Contributing editors Nell Altizer, Patricia Angley, Alana Bell, Michael Fassiotto, John W. I. Lee, Gabriel Merle, Barbara Bennett Peterson, Yvonne Ward, and Valeria Wenderoth provided the excerpts for this issue.
Publications reviewed include the The Age, Bryn Mawr Classical Review, L'Espresso, (Toronto) Globe and Mail, Le Monde des Livres, Le Nouvel Observateur, New York Review of Books (NYRB), New York Times Book Review (NYTBR), Pacific Historical Review, Presidential Studies Quarterly, Repubblica, Washington Post National Weekly Edition (WP), and Women's Review of Books.
"This book runs to nearly a thousand pages, including 116 pages of notes (many of them substantial). . . . Kingsley Amis fully deserves a biography on this scale, and in Zachary Leader the subject has found a worthy biographer. . . . Reading this book one is at various points surprised, amused, fascinated and shocked, but one closes it at the end with a satisfying sense of having got to know the whole man, and impressed by the ruthless honesty with which he explored and confronted the less amiable aspects of his own character in his imaginative writing. . . . I wrote in an obituary of him that his skepticism was in its way as fundamental as Samuel Beckett's, but cushioned and concealed by the conventions of the well-made novel. I stick to that comparison, much as it would have surprised and annoyed Kingsley Amis."
David Lodge. NYRB, May 31, 2007: 43–45.
"Indeed, 'The Life of Kingsley Amis,' like most biographies of living or recently dead writers, inverts the probable terms of its subject's posthumous survival even as it provides an easy reference for curious readers in the future. Written in the twilight of Amis's celebrity, the book is tasteful catnip for high-minded voyeurs—the present writer included—who take pleasure in contemplating the sexual and medical histories of people they have never met, and in overhearing table talk at dinner parties to which they would never have been invited. This has its charms, but the serious fun lies elsewhere, in the novels that should be, for American readers, much nearer to hand than they are."
A. O. Ascott. NYTBR, June 3, 2007: 36–37.

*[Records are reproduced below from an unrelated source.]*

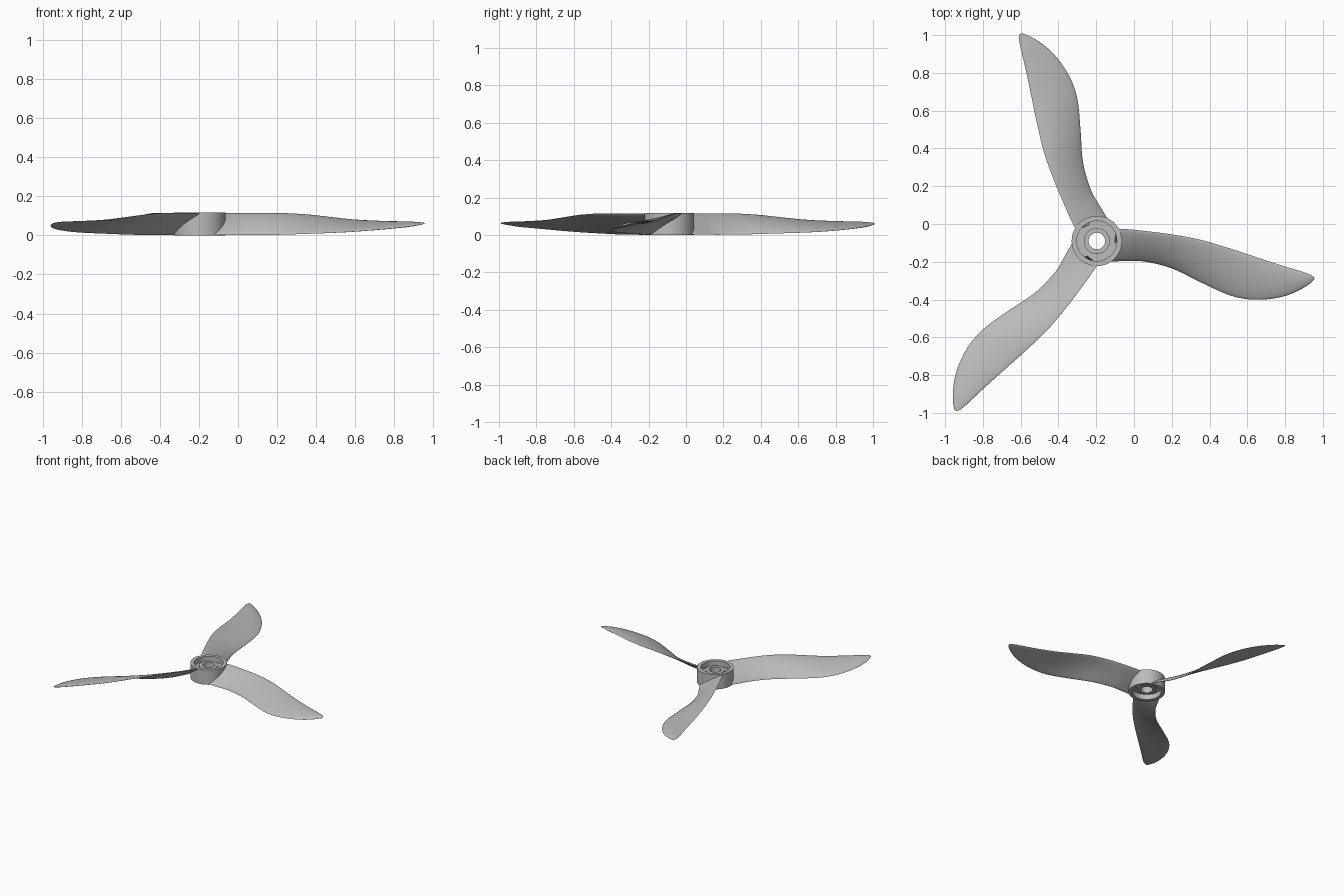
import bpy, bmesh, math
from mathutils import Vector, Matrix

if "Cube" in bpy.data.objects:
    bpy.data.objects.remove(bpy.data.objects["Cube"])

CENTRE = Vector((-0.197, -0.09, 0))
grey = bpy.data.materials.new("light grey")
grey.use_nodes = True
colour = (0.5, 0.5, 0.5, 1)
grey.diffuse_color = colour
grey.node_tree.nodes["Principled BSDF"].inputs["Base Color"].default_value = colour


def finish(bm, name, angle):
    bmesh.ops.recalc_face_normals(bm, faces=bm.faces)
    mesh = bpy.data.meshes.new(name)
    bm.to_mesh(mesh)
    bm.free()
    mesh.materials.append(grey)
    obj = bpy.data.objects.new(name, mesh)
    bpy.context.collection.objects.link(obj)
    bpy.ops.object.select_all(action='DESELECT')
    obj.select_set(True)
    bpy.context.view_layer.objects.active = obj
    bpy.ops.object.shade_smooth_by_angle(angle=math.radians(angle))
    return obj


def bridge(bm, loops, closed):
    pairs = list(zip(loops, loops[1:])) + ([(loops[-1], loops[0])] if closed else [])
    for a, b in pairs:
        n = len(a)
        for i in range(n):
            j = (i + 1) % n
            bm.faces.new((a[i], a[j], b[j], b[i]))


# Hub: outer rim, recessed web and bored inner boss (radius, height)
half = [(0.044, 0.096), (0.069, 0.096), (0.069, 0.075), (0.106, 0.075),
        (0.106, 0.117), (0.133, 0.117)]
HEIGHT = 0.117
profile = half + [(r, HEIGHT - z) for r, z in reversed(half)]
bm = bmesh.new()
loops = []
for k in range(64):
    a = math.tau * k / 64
    loops.append([bm.verts.new((r * math.cos(a), r * math.sin(a), z)) for r, z in profile])
bridge(bm, loops, True)
finish(bm, "hub", 30).location = CENTRE

# Blade stations: x, high edge y and z, low edge y and z
stations = [Vector(s) for s in (
    (-0.10, -0.025, 0.112, -0.198, 0.004),
    (-0.05, -0.026, 0.114, -0.197, 0.002),
    (0.05, -0.036, 0.115, -0.198, 0.001),
    (0.20, -0.055, 0.115, -0.235, 0.003),
    (0.35, -0.083, 0.107, -0.307, 0.008),
    (0.50, -0.127, 0.090, -0.375, 0.014),
    (0.60, -0.160, 0.079, -0.398, 0.020),
    (0.70, -0.193, 0.073, -0.399, 0.028),
    (0.80, -0.225, 0.069, -0.381, 0.037),
    (0.88, -0.249, 0.067, -0.348, 0.046),
    (0.93, -0.266, 0.066, -0.317, 0.054),
    (0.950, -0.279, 0.065, -0.299, 0.058),
    (0.955, -0.287, 0.064, -0.291, 0.060))]


def spline(pts, steps):
    """Smooth path through all the stations."""
    out = []
    for i in range(len(pts) - 1):
        p0, p1 = pts[max(i - 1, 0)], pts[i]
        p2, p3 = pts[i + 1], pts[min(i + 2, len(pts) - 1)]
        d1, d2 = p2 - p0, p3 - p1
        # scale tangents to the uneven station spacing
        d1 = d1 * ((p2[0] - p1[0]) / d1[0])
        d2 = d2 * ((p2[0] - p1[0]) / d2[0])
        for k in range(steps):
            t = k / steps
            out.append(p1 * (2*t**3 - 3*t**2 + 1) + d1 * (t**3 - 2*t**2 + t)
                       + p2 * (3*t**2 - 2*t**3) + d2 * (t**3 - t**2))
    return out + [pts[-1]]


def blade_mesh():
    bm = bmesh.new()
    rings, n = [], 12
    for index, s in enumerate(spline(stations, 5)):
        x, hy, hz, ly, lz = s
        chord = Vector((0, ly - hy, lz - hz))
        length = chord.length
        normal = Vector((0, chord.z, -chord.y)).normalized()
        thick = min(0.018, 0.16 * length)
        ring = []
        for k in range(2 * n):
            a = math.pi * k / n
            u = 0.5 - 0.5 * math.cos(a)
            arch = 4 * u * (1 - u) * 0.03 * length
            p = Vector((x, hy, hz)) + chord * u + normal * (arch + 0.5 * thick * math.sin(a))
            p -= CENTRE
            # wrap the root around the hub wall
            if index < 5:
                wall = math.sqrt(max(0.12 ** 2 - p.y ** 2, 0))
                end = stations[1][0] - CENTRE.x
                p.x = wall + (end - wall) * index / 5
            p.z = min(max(p.z, 0), HEIGHT)
            ring.append(bm.verts.new(p))
        rings.append(ring)
    bridge(bm, rings, False)
    bm.faces.new(rings[0])
    bm.faces.new(rings[-1])
    return bm


# Three blades spaced evenly around the hub
for i, name in enumerate(("left_blade", "back_blade", "front_blade")):
    blade = finish(blade_mesh(), name, 50)
    blade.matrix_world = Matrix.Translation(CENTRE) @ Matrix.Rotation(math.tau * i / 3, 4, 'Z')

"In 'The Last Mrs. Astor,' Kiernan acquaints readers with Mrs. Astor's long, [End Page 412] rich back story, soft-pedaling her subject's flaws but taking care not to exaggerate her stature. While praising Mrs. Astor for being 'attractive, gay, fun to be with, and a great flirt,' Kiernan assesses her philanthropic contributions more cautiously. 'How much good Brooke Astor ultimately did, there is no telling,' she ventures, hedging: 'A drop in the bucket is a drop nonetheless.'"
Liesl Schillinger. NYTBR, June 17, 2007: 20.
A biography of Vera Atkins, "who served in the British Special Operations Executive, responsible for sabotage and aid to resistance movements in occupied Europe. . . . Spymistress, subtitled in part The Greatest Female Secret Agent of World War Two, is a farrago from beginning to end. It begins with a scenario in which a young Boy Scout riding his bicycle through the Blitz in London carries messages to a woman with a beguiling bosom. The young Boy Scout is William Stevenson; the bosom belongs to Vera Atkins. The book goes downhill from there."
Wesley Wark. Globe and Mail, Apr. 21, 2007: D6.
Balzac, Honoré de
Balzac's correspondence shows a writer haunted, harassed, obsessed by his creation. And yet, if the work is central, it is not considered as sacred: the man who wrote the Comédie Humaine is larger than it. The letters show...